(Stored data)
________________

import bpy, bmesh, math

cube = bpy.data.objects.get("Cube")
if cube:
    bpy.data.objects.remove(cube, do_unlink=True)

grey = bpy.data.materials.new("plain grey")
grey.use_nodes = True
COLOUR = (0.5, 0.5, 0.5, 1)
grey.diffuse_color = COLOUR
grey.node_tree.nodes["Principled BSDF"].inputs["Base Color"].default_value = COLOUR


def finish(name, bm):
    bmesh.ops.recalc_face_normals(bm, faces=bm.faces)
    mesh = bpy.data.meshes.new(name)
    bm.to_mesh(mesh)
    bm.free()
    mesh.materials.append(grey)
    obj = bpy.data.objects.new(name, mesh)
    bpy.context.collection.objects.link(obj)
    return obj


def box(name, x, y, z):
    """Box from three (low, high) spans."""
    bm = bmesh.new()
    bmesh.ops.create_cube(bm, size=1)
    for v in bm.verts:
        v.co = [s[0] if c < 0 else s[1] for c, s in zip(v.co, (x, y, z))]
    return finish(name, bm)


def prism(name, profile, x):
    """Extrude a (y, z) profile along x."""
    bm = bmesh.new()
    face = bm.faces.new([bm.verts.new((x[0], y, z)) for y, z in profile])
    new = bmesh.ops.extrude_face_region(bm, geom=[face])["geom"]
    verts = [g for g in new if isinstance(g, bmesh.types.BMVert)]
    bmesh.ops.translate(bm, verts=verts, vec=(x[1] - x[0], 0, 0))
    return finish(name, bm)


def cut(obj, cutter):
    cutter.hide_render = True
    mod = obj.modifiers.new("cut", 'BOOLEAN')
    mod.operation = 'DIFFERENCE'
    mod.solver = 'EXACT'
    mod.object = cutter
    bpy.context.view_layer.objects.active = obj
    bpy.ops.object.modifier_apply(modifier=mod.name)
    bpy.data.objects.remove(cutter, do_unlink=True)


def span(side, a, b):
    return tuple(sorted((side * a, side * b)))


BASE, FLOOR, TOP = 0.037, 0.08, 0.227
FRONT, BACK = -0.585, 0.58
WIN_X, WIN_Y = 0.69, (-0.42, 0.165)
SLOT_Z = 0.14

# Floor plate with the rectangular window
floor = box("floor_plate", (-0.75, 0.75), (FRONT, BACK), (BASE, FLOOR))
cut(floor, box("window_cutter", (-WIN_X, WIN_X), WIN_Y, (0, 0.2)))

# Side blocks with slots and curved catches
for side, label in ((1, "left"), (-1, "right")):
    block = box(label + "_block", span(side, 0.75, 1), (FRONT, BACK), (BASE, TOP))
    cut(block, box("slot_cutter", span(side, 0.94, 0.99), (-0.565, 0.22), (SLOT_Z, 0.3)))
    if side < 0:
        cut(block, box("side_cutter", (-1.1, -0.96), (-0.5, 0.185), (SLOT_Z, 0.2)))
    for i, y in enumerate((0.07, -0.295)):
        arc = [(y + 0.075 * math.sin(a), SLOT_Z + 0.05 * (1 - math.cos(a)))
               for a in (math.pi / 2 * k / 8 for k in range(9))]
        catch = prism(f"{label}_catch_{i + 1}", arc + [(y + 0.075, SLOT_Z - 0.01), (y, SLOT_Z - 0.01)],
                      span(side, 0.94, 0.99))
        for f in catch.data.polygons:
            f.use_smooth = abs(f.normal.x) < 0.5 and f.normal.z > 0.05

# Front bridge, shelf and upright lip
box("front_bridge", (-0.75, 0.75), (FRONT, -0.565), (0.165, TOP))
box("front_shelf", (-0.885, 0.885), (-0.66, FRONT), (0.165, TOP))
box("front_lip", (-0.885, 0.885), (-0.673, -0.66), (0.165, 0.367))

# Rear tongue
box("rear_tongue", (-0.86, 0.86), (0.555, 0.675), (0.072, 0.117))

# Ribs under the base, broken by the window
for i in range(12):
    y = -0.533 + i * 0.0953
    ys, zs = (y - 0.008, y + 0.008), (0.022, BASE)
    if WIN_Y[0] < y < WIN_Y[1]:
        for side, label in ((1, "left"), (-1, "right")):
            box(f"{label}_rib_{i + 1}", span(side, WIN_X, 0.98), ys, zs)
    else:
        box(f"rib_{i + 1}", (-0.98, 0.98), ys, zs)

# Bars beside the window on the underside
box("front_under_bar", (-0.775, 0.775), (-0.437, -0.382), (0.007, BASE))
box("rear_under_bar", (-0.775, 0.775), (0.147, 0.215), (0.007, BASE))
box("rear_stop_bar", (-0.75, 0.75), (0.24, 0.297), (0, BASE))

________________

### The problem
Return each line above precisely as written.

### Result of the task
import bpy, bmesh, math

cube = bpy.data.objects.get("Cube")
if cube:
    bpy.data.objects.remove(cube, do_unlink=True)

grey = bpy.data.materials.new("plain grey")
grey.use_nodes = True
COLOUR = (0.5, 0.5, 0.5, 1)
grey.diffuse_color = COLOUR
grey.node_tree.nodes["Principled BSDF"].inputs["Base Color"].default_value = COLOUR


def finish(name, bm):
    bmesh.ops.recalc_face_normals(bm, faces=bm.faces)
    mesh = bpy.data.meshes.new(name)
    bm.to_mesh(mesh)
    bm.free()
    mesh.materials.append(grey)
    obj = bpy.data.objects.new(name, mesh)
    bpy.context.collection.objects.link(obj)
    return obj


def box(name, x, y, z):
    """Box from three (low, high) spans."""
    bm = bmesh.new()
    bmesh.ops.create_cube(bm, size=1)
    for v in bm.verts:
        v.co = [s[0] if c < 0 else s[1] for c, s in zip(v.co, (x, y, z))]
    return finish(name, bm)


def prism(name, profile, x):
    """Extrude a (y, z) profile along x."""
    bm = bmesh.new()
    face = bm.faces.new([bm.verts.new((x[0], y, z)) for y, z in profile])
    new = bmesh.ops.extrude_face_region(bm, geom=[face])["geom"]
    verts = [g for g in new if isinstance(g, bmesh.types.BMVert)]
    bmesh.ops.translate(bm, verts=verts, vec=(x[1] - x[0], 0, 0))
    return finish(name, bm)


def cut(obj, cutter):
    cutter.hide_render = True
    mod = obj.modifiers.new("cut", 'BOOLEAN')
    mod.operation = 'DIFFERENCE'
    mod.solver = 'EXACT'
    mod.object = cutter
    bpy.context.view_layer.objects.active = obj
    bpy.ops.object.modifier_apply(modifier=mod.name)
    bpy.data.objects.remove(cutter, do_unlink=True)


def span(side, a, b):
    return tuple(sorted((side * a, side * b)))


BASE, FLOOR, TOP = 0.037, 0.08, 0.227
FRONT, BACK = -0.585, 0.58
WIN_X, WIN_Y = 0.69, (-0.42, 0.165)
SLOT_Z = 0.14

# Floor plate with the rectangular window
floor = box("floor_plate", (-0.75, 0.75), (FRONT, BACK), (BASE, FLOOR))
cut(floor, box("window_cutter", (-WIN_X, WIN_X), WIN_Y, (0, 0.2)))

# Side blocks with slots and curved catches
for side, label in ((1, "left"), (-1, "right")):
    block = box(label + "_block", span(side, 0.75, 1), (FRONT, BACK), (BASE, TOP))
    cut(block, box("slot_cutter", span(side, 0.94, 0.99), (-0.565, 0.22), (SLOT_Z, 0.3)))
    if side < 0:
        cut(block, box("side_cutter", (-1.1, -0.96), (-0.5, 0.185), (SLOT_Z, 0.2)))
    for i, y in enumerate((0.07, -0.295)):
        arc = [(y + 0.075 * math.sin(a), SLOT_Z + 0.05 * (1 - math.cos(a)))
               for a in (math.pi / 2 * k / 8 for k in range(9))]
        catch = prism(f"{label}_catch_{i + 1}", arc + [(y + 0.075, SLOT_Z - 0.01), (y, SLOT_Z - 0.01)],
                      span(side, 0.94, 0.99))
        for f in catch.data.polygons:
            f.use_smooth = abs(f.normal.x) < 0.5 and f.normal.z > 0.05

# Front bridge, shelf and upright lip
box("front_bridge", (-0.75, 0.75), (FRONT, -0.565), (0.165, TOP))
box("front_shelf", (-0.885, 0.885), (-0.66, FRONT), (0.165, TOP))
box("front_lip", (-0.885, 0.885), (-0.673, -0.66), (0.165, 0.367))

# Rear tongue
box("rear_tongue", (-0.86, 0.86), (0.555, 0.675), (0.072, 0.117))

# Ribs under the base, broken by the window
for i in range(12):
    y = -0.533 + i * 0.0953
    ys, zs = (y - 0.008, y + 0.008), (0.022, BASE)
    if WIN_Y[0] < y < WIN_Y[1]:
        for side, label in ((1, "left"), (-1, "right")):
            box(f"{label}_rib_{i + 1}", span(side, WIN_X, 0.98), ys, zs)
    else:
        box(f"rib_{i + 1}", (-0.98, 0.98), ys, zs)

# Bars beside the window on the underside
box("front_under_bar", (-0.775, 0.775), (-0.437, -0.382), (0.007, BASE))
box("rear_under_bar", (-0.775, 0.775), (0.147, 0.215), (0.007, BASE))
box("rear_stop_bar", (-0.75, 0.75), (0.24, 0.297), (0, BASE))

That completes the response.